UCLA scientists contribute to plan for how U.S. can deliver on 2016 cancer ‘moonshot’ initiative
In 2016, the Obama administration announced it intended to fund a new research initiative aimed at curing cancer. The cancer “moonshot,” as it was called, generated much fanfare and inspired new hope for research breakthroughs to come. But for the U.S. to deliver on that goal, a fundamental shift in how research is conducted and care is provided would be required, according to a report published today in the Lancet Oncology.

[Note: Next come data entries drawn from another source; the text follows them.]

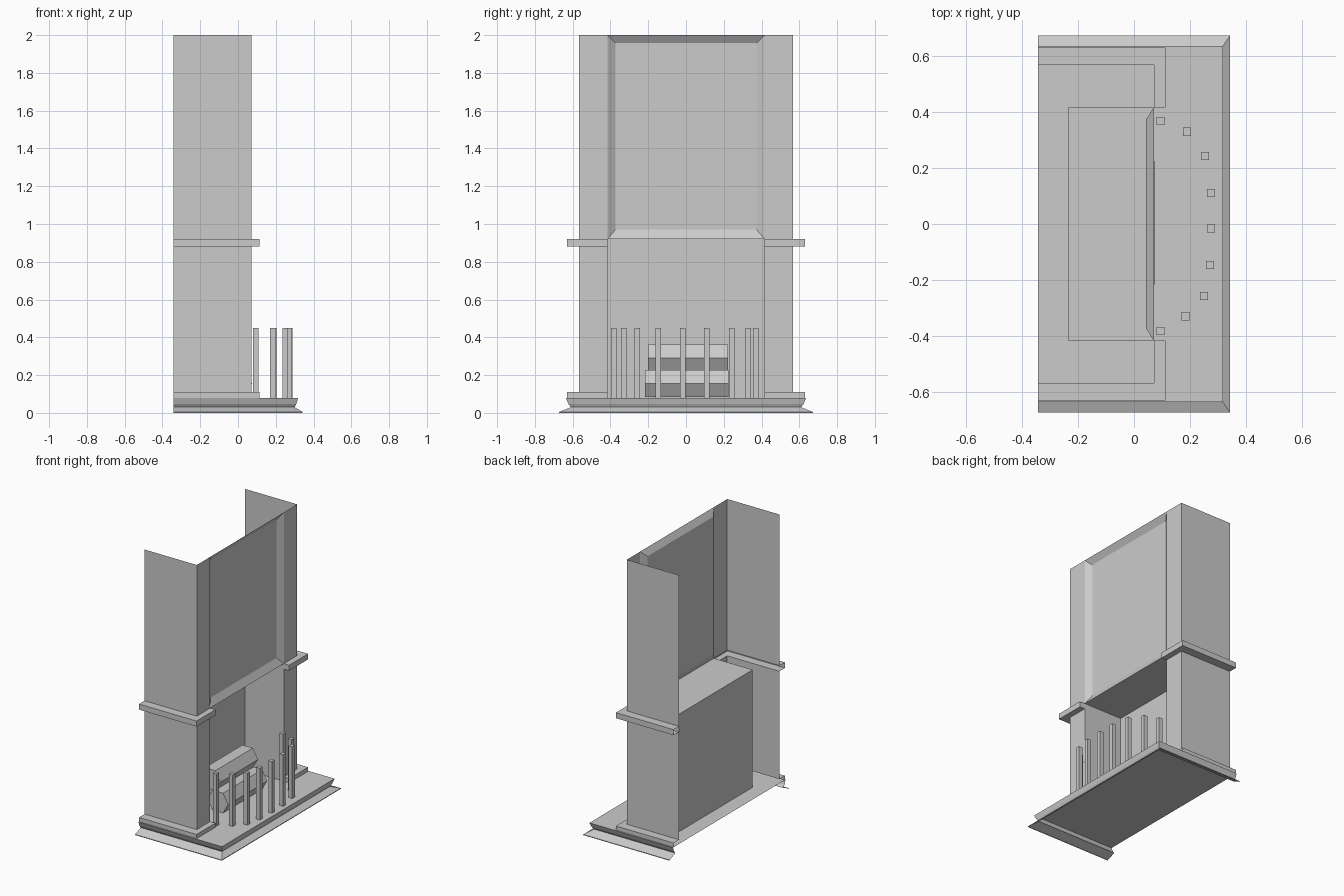
import bpy, bmesh, math
from mathutils import Matrix, Vector

if "Cube" in bpy.data.objects:
    bpy.data.objects.remove(bpy.data.objects["Cube"])

BACK = -0.342    # open rear plane
WALL_X, WALL_Y = 0.071, 0.567
OPEN_Y = 0.416   # half width of the fire opening


def finish(name, bm, mirror=False):
    bmesh.ops.remove_doubles(bm, verts=bm.verts, dist=1e-5)
    bmesh.ops.recalc_face_normals(bm, faces=bm.faces)
    me = bpy.data.meshes.new(name)
    bm.to_mesh(me)
    bm.free()
    ob = bpy.data.objects.new(name, me)
    bpy.context.collection.objects.link(ob)
    if mirror:
        m = ob.modifiers.new("Mirror", 'MIRROR')
        m.use_axis = (False, True, False)
    return ob


def loft(bm, rows):
    """Quads between successive rows of points."""
    vs = [[bm.verts.new(p) for p in r] for r in rows]
    for a, b in zip(vs, vs[1:]):
        for i in range(len(a) - 1):
            bm.faces.new((a[i], a[i + 1], b[i + 1], b[i]))
    return vs


def poly(bm, pts):
    bm.faces.new([bm.verts.new(p) for p in pts])


def box(bm, lo, hi):
    c = [(a + b) / 2 for a, b in zip(lo, hi)]
    s = [b - a for a, b in zip(lo, hi)]
    bmesh.ops.create_cube(bm, size=1, matrix=Matrix.Translation(c) @ Matrix.Diagonal((*s, 1)))


# Hearth plinth: top slab with moulded skirt on three sides, open behind
bm = bmesh.new()
rows = []
for off, z in [(0, 0.08), (-0.013, 0.048), (-0.027, 0.03), (0.036, 0.005), (0.036, 0)]:
    x, y = 0.318 + off * 0.67, 0.636 + off
    rows.append([(BACK, -y, z), (x, -y, z), (x, y, z), (BACK, y, z)])
loft(bm, rows)
poly(bm, rows[0])
rows = None
bm.verts.ensure_lookup_table()
finish("hearth_plinth", bm)

# Chimney side walls and pillars, with base and shelf bands in the profile
bm = bmesh.new()
rows = []
for out, z in [(1, 0.08), (1, 0.11), (0, 0.11), (0, 0.88), (1, 0.88), (1, 0.92), (0, 0.92), (0, 2.0)]:
    x, y = WALL_X + 0.042 * out, WALL_Y + 0.062 * out
    rows.append([(BACK, y, z), (x, y, z), (x, OPEN_Y, z)])
loft(bm, rows)
for z0, z1 in [(0.08, 0.11), (0.88, 0.92)]:   # band ends beside the opening
    x1 = WALL_X + 0.042
    poly(bm, [(WALL_X, OPEN_Y, z0), (x1, OPEN_Y, z0), (x1, OPEN_Y, z1), (WALL_X, OPEN_Y, z1)])
finish("chimney_pillars", bm, mirror=True)

# Recessed upper panel with bevelled border
bm = bmesh.new()
a, b, xi = OPEN_Y, 0.373, 0.043
outer = [(WALL_X, -a, 0.92), (WALL_X, a, 0.92), (WALL_X, a, 2.0), (WALL_X, -a, 2.0)]
inner = [(xi, -b, 0.97), (xi, b, 0.97), (xi, b, 1.957), (xi, -b, 1.957)]
loft(bm, [outer + outer[:1], inner + inner[:1]])
poly(bm, inner)
finish("upper_panel", bm)

# Firebox: sides, back and ceiling
bm = bmesh.new()
xb = -0.235
ring = [[(WALL_X, -a, z), (xb, -a, z), (xb, a, z), (WALL_X, a, z)] for z in (0.08, 0.92)]
loft(bm, ring)
poly(bm, ring[1])
finish("firebox", bm)

# Hexagonal logs stacked in a pyramid
for i, (x, z, y0, y1) in enumerate([(-0.008, 0.155, -0.217, 0.225),
                                    (-0.15, 0.155, -0.21, 0.22),
                                    (-0.08, 0.29, -0.2, 0.223)]):
    bm = bmesh.new()
    mat = Matrix.Translation((x, (y0 + y1) / 2, z)) @ Matrix.Rotation(math.pi / 2, 4, 'X')
    ends = []
    for y in (y0, y1):
        ends.append([(x + 0.082 * math.cos(k * math.pi / 3), y, z + 0.082 * math.sin(k * math.pi / 3))
                     for k in range(6)])
        poly(bm, ends[-1])
    loft(bm, [e + e[:1] for e in ends])
    finish(f"log_{i + 1}", bm)

# Fire guard bars standing in a curve
bars = [(.094, .368), (.189, .329), (.254, .243), (.275, .111), (.275, -.016),
        (.271, -.146), (.25, -.257), (.184, -.329), (.094, -.382)]
bm = bmesh.new()
for x, y in bars:
    box(bm, (x - .0145, y - .0145, 0.08), (x + .0145, y + .0145, 0.45))
finish("guard_bars", bm)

Two UCLA cancer research pioneers, Dr. Patricia Ganz and Dr. Roshan Bastani, are among the 54 scientists who make up the Lancet Oncology Commission, which authored the report. The paper presents out a detailed roadmap and measurable goals for how the cancer research community can best focus the $2 billion that was released to the National Cancer Institute as part of the 21st Century Cures Act.
“Unlimited funding does not guarantee better long-term outcomes for patients, and how we allocate our resources is crucial to the future of cancer research and treatment,” said Ganz, director of control prevention and research at the UCLA Jonsson Comprehensive Cancer Center. “The moonshot initiative provides an extraordinary opportunity and this report provides the framework for the global cancer community to meet its ambitious goals.”
UCLA Jonsson Comprehensive Cancer Center - Dr. Patricia Ganz
Ganz, an internationally renowned advocate for improving the quality of cancer care from prevention through survivorship, said a key priority of the report is addressing long-term health care needs of patients during and after treatment.
More than 1.6 million Americans are diagnosed with cancer annually, and 600,000 people will die from the disease this year. There are about 15.5 million Americans who have survived cancer, many of whom remain in urgent need of supportive care to manage their long-term symptoms.
Ganz said the report highlights how advances like greater adoption of big data and an improved ability to understand and map pre-cancer biology will be critical to furthering research and improving patient care. Recommendations in the paper include a new model for drug discovery and development, vast expansion of patients’ access to clinical trials and more targeted screening to detect cancer in its earliest stages.
Although treatment results have improved tremendously over the past few decades, great disparities remain in the incidence of cancer and in treatment and outcomes based on patients’ race, ethnicity and socioeconomic background.
The report maps out specific strategies for mitigating those disparities in care, and for breaking away from the predominantly one-size-fits-all approaches for preventing and treating cancer, said Bastani, the Jonsson Cancer Center’s director of disparities research.
“The report emphasizes the importance of addressing health disparities in all recommendations, which is essential to ensure equitable access that is financially sustainable for the individual and society,” she said. “For example, precision public health approaches applied to available prevention and early detection strategies, such as cancer screening, have enormous potential for improving the cancer outcomes of underserved groups of people.”
Ganz and Bastani hope the new report will help researchers, institutions and philanthropists prioritize their efforts and accelerate meaningful clinical advances over the next decade.
The Lancet commission will present its report Nov. 3 at a United Nations Association of New York dinner, where former Vice President Joe Biden will be honored for his work on the moonshot initiative.